[Dataset excerpts]
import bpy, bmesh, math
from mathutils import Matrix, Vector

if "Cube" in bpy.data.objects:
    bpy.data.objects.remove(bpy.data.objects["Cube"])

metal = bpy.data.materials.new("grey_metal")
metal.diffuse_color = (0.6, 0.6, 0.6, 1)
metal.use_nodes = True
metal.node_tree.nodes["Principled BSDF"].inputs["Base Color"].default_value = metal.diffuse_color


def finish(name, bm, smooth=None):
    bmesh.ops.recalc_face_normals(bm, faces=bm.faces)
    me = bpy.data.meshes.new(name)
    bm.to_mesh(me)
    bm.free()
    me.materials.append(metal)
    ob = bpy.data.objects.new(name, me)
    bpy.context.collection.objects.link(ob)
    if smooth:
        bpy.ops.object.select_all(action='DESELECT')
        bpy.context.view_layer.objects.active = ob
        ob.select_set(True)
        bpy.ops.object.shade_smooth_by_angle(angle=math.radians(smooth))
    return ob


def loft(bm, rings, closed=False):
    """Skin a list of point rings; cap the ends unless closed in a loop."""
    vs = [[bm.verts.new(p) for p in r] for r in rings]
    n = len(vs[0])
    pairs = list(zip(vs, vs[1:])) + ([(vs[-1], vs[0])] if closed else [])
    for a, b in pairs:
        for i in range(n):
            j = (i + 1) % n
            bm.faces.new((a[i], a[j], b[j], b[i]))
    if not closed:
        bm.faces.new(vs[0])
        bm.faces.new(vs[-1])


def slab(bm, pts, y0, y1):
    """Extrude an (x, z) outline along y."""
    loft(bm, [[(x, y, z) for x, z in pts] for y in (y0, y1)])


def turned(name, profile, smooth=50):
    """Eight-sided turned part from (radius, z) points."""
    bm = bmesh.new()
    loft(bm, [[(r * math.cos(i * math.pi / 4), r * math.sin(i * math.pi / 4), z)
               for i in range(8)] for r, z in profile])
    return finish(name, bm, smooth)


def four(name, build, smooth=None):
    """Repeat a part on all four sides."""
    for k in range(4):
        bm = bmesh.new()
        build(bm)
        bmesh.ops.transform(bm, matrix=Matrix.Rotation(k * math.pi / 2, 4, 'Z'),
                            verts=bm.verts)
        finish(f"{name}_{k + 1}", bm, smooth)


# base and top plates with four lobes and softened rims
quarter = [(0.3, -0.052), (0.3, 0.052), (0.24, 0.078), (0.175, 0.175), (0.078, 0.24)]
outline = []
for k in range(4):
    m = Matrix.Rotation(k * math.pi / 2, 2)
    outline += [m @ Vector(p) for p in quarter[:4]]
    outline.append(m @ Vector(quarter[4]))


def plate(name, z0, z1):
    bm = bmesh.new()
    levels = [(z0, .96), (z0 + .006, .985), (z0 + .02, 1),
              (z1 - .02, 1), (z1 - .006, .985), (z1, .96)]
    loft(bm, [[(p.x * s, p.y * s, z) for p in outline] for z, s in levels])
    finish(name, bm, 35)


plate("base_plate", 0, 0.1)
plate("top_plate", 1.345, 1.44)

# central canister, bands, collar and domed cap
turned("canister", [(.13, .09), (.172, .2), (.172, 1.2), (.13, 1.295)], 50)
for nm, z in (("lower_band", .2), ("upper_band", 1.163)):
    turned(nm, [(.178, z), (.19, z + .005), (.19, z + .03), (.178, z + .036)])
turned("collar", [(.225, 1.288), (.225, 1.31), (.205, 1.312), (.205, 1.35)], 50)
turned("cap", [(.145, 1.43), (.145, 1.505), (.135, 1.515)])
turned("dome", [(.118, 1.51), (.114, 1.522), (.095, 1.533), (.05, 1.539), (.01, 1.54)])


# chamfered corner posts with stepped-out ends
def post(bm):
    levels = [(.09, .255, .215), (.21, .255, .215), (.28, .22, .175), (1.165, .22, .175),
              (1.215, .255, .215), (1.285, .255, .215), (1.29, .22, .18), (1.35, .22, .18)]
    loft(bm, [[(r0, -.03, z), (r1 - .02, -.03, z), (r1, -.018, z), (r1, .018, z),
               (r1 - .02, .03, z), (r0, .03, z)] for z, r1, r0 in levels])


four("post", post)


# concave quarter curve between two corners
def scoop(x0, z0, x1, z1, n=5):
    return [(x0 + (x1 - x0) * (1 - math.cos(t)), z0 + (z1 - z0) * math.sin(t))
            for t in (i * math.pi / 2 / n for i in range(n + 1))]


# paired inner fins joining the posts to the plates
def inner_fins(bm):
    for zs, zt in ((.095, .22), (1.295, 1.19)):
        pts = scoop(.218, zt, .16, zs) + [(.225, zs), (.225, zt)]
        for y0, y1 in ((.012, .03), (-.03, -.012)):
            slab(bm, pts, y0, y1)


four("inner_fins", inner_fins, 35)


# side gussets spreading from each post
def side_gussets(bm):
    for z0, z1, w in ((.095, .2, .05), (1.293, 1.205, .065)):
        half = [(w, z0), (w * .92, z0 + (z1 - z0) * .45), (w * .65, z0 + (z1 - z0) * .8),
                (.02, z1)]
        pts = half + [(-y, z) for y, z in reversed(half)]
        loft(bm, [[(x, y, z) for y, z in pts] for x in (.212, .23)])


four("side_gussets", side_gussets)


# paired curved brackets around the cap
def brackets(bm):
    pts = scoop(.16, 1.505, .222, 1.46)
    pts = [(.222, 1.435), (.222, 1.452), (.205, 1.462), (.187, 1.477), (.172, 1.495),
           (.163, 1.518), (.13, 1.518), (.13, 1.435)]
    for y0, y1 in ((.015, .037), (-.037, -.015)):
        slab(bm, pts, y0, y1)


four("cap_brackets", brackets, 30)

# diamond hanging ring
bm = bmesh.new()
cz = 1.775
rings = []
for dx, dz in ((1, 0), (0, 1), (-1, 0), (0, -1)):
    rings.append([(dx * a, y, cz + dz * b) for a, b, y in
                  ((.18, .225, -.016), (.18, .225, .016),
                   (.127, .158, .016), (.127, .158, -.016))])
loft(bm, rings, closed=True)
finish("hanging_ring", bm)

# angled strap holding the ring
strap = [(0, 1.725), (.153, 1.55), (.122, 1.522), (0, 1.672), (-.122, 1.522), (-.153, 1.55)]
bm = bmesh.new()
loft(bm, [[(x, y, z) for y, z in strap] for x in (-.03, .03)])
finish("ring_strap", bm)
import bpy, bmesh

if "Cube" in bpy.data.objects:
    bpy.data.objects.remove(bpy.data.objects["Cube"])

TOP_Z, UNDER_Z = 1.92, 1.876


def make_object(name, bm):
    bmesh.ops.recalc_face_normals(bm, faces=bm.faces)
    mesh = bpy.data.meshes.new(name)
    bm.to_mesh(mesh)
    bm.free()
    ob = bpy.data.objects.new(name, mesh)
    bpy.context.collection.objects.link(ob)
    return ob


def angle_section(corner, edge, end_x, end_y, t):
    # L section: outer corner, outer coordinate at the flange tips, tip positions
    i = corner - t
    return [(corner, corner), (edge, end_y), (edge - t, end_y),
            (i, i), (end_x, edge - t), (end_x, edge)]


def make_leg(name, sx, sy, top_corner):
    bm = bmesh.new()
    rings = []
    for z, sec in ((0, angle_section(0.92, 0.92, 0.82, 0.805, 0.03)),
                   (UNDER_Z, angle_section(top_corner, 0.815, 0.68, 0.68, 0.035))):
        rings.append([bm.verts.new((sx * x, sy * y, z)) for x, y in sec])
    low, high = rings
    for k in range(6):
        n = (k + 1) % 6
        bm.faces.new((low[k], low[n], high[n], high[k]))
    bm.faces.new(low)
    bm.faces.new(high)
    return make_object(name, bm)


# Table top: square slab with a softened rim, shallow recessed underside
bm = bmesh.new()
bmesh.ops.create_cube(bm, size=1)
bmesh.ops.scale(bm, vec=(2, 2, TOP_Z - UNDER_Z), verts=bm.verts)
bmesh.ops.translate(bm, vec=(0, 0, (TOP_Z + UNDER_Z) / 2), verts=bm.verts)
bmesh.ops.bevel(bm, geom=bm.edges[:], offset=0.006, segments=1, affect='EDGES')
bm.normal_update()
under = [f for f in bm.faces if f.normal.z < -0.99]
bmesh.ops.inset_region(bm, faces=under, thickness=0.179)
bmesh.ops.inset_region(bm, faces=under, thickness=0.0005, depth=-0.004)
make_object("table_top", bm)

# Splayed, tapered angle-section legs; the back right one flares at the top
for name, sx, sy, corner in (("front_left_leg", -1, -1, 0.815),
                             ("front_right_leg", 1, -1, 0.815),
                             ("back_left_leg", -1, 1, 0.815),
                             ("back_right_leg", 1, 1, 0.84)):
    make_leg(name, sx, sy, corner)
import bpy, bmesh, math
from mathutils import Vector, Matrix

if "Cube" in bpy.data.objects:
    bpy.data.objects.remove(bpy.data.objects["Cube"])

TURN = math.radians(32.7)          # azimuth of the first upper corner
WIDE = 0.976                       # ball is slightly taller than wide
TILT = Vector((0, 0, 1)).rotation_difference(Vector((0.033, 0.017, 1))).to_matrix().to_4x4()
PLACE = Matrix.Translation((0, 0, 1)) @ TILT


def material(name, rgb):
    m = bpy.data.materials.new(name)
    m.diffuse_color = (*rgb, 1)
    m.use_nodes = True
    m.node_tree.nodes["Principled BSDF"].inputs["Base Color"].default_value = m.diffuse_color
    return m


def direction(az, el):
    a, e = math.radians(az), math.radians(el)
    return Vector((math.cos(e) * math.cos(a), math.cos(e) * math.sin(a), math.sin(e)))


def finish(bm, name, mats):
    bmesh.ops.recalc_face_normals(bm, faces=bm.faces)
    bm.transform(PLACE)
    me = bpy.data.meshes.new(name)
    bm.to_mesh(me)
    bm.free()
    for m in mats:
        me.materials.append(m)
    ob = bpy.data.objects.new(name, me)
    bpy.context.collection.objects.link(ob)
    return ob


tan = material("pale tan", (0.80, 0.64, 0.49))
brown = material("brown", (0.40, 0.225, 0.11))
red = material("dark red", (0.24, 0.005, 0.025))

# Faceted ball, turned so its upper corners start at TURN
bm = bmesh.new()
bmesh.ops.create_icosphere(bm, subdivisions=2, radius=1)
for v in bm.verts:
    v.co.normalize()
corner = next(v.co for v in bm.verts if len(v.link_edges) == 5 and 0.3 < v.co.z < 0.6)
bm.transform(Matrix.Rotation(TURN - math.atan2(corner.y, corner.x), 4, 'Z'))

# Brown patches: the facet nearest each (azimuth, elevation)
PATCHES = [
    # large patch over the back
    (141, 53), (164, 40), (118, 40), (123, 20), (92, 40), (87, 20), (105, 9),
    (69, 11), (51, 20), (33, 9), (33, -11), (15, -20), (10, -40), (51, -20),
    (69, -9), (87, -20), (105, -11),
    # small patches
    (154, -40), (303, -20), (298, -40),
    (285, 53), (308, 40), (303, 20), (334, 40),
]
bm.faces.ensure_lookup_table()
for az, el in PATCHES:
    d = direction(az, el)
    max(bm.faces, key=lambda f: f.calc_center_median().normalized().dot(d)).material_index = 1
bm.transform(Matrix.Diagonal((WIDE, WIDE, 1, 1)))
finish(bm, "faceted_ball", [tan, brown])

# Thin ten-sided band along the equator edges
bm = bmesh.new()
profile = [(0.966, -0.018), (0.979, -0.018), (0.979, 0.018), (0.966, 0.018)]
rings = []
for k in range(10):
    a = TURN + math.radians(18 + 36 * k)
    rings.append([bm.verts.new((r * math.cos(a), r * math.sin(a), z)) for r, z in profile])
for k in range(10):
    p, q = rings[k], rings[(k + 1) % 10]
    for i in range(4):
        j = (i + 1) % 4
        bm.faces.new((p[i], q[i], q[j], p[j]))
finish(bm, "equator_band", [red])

[Task goal] Please copy, exactly as written, every line in the listing above from the line with "(.13, 1.295)], 50)" up to and including the line with "(.205, 1.35)], 50)".

[Output below]
turned("canister", [(.13, .09), (.172, .2), (.172, 1.2), (.13, 1.295)], 50)
for nm, z in (("lower_band", .2), ("upper_band", 1.163)):
    turned(nm, [(.178, z), (.19, z + .005), (.19, z + .03), (.178, z + .036)])
turned("collar", [(.225, 1.288), (.225, 1.31), (.205, 1.312), (.205, 1.35)], 50)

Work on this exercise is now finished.